__ACTIVITY__: Two lines in the listing below mark the span: one contains "colour = (0.31, 0.31, 0.31, 1)" and one contains "bm.faces.new((low[i], low[j], high[j], high[i]))". Reproduce both of them and everything between, exactly.

= = = = =

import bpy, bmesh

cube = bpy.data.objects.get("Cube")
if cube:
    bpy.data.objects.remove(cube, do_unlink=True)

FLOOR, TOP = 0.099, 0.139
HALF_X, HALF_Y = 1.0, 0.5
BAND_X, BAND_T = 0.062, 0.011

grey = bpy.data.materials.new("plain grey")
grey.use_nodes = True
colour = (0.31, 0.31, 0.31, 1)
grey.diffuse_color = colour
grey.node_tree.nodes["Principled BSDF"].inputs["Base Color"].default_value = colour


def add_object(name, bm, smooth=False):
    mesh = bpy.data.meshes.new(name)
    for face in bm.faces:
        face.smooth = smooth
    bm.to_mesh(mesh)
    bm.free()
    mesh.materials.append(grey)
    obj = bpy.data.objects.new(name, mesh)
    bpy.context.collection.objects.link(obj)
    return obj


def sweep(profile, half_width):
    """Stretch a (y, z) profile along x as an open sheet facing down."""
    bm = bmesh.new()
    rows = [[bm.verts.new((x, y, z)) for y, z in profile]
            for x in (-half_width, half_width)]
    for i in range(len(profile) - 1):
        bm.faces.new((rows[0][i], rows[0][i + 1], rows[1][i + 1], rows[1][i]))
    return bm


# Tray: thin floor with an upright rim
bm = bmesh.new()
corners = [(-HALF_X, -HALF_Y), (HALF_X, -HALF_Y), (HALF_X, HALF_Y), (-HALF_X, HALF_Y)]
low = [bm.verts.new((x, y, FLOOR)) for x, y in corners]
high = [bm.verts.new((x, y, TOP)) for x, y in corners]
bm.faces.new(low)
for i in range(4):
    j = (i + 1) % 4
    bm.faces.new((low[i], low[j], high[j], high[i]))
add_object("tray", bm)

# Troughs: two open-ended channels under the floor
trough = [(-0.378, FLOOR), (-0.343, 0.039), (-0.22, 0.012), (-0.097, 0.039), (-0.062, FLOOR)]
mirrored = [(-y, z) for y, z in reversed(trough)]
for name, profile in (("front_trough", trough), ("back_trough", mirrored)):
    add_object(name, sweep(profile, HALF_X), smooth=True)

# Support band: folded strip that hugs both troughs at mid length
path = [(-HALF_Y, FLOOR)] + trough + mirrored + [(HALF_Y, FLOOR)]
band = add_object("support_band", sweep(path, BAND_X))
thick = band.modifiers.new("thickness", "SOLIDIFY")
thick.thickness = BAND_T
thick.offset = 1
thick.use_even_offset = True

= = = = =

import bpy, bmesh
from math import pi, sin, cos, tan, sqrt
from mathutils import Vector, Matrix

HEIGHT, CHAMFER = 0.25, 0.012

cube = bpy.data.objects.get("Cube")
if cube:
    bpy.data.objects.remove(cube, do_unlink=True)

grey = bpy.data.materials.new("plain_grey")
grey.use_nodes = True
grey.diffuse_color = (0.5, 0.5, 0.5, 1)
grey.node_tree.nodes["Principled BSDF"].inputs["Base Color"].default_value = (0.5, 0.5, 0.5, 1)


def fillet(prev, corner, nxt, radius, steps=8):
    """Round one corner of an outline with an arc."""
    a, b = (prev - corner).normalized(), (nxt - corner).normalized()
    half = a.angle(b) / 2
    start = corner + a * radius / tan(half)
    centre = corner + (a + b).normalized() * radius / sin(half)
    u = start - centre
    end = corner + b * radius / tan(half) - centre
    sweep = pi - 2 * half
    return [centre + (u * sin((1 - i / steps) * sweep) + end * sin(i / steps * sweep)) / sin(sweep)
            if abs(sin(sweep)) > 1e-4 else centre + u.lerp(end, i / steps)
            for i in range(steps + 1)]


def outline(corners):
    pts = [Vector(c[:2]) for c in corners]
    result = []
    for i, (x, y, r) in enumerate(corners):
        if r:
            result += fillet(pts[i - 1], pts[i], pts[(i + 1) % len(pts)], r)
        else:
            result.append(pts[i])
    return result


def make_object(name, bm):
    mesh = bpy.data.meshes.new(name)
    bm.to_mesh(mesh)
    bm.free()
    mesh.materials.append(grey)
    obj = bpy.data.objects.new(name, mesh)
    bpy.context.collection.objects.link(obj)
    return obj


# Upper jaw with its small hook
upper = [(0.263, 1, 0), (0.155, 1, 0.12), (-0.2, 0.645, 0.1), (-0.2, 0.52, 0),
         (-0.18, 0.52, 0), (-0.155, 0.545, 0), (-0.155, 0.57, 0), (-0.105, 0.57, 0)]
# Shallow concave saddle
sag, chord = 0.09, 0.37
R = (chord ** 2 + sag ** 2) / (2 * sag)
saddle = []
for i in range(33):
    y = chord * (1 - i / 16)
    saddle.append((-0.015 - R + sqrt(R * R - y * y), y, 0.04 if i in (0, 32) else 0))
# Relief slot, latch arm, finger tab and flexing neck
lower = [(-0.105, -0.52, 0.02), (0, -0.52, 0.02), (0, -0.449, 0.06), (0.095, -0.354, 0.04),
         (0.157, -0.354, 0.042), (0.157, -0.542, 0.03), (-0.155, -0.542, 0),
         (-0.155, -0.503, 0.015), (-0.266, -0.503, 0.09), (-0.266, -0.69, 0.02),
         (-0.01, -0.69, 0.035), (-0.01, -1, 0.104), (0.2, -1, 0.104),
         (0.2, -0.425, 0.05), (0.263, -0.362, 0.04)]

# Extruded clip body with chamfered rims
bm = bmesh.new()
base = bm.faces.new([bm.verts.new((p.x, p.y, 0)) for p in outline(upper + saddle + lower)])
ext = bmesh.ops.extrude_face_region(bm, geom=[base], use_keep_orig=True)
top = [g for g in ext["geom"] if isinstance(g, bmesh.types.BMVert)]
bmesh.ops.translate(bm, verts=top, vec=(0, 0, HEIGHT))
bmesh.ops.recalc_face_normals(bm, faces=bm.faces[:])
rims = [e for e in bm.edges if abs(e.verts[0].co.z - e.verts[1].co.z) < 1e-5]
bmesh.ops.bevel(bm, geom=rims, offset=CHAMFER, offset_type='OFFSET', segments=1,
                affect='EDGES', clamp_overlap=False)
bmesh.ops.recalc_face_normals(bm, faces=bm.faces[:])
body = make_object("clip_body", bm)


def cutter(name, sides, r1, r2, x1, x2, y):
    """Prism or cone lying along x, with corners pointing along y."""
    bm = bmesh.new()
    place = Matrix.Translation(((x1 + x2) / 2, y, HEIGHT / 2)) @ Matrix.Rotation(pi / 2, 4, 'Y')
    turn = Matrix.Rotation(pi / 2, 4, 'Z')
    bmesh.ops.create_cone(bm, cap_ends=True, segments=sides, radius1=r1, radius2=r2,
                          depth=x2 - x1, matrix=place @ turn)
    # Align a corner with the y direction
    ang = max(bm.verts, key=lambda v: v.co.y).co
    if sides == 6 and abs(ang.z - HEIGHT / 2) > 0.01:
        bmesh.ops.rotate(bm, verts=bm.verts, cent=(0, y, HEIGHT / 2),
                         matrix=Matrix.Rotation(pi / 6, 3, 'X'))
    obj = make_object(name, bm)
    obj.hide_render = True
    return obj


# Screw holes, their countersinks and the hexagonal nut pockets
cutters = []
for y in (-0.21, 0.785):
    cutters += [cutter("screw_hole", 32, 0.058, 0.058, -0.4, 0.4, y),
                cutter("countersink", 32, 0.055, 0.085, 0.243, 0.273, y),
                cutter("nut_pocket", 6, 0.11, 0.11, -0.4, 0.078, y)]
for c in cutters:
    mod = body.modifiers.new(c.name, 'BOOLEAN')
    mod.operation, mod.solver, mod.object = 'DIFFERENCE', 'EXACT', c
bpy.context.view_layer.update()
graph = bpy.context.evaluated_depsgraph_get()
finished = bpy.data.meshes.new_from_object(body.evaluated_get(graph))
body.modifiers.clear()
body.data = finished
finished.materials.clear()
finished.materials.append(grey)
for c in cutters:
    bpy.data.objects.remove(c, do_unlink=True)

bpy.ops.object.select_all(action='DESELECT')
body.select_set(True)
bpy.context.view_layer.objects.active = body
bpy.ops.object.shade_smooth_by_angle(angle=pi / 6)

= = = = =

__ANSWER TO THE EXERCISE__:
colour = (0.31, 0.31, 0.31, 1)
grey.diffuse_color = colour
grey.node_tree.nodes["Principled BSDF"].inputs["Base Color"].default_value = colour


def add_object(name, bm, smooth=False):
    mesh = bpy.data.meshes.new(name)
    for face in bm.faces:
        face.smooth = smooth
    bm.to_mesh(mesh)
    bm.free()
    mesh.materials.append(grey)
    obj = bpy.data.objects.new(name, mesh)
    bpy.context.collection.objects.link(obj)
    return obj


def sweep(profile, half_width):
    """Stretch a (y, z) profile along x as an open sheet facing down."""
    bm = bmesh.new()
    rows = [[bm.verts.new((x, y, z)) for y, z in profile]
            for x in (-half_width, half_width)]
    for i in range(len(profile) - 1):
        bm.faces.new((rows[0][i], rows[0][i + 1], rows[1][i + 1], rows[1][i]))
    return bm


# Tray: thin floor with an upright rim
bm = bmesh.new()
corners = [(-HALF_X, -HALF_Y), (HALF_X, -HALF_Y), (HALF_X, HALF_Y), (-HALF_X, HALF_Y)]
low = [bm.verts.new((x, y, FLOOR)) for x, y in corners]
high = [bm.verts.new((x, y, TOP)) for x, y in corners]
bm.faces.new(low)
for i in range(4):
    j = (i + 1) % 4
    bm.faces.new((low[i], low[j], high[j], high[i]))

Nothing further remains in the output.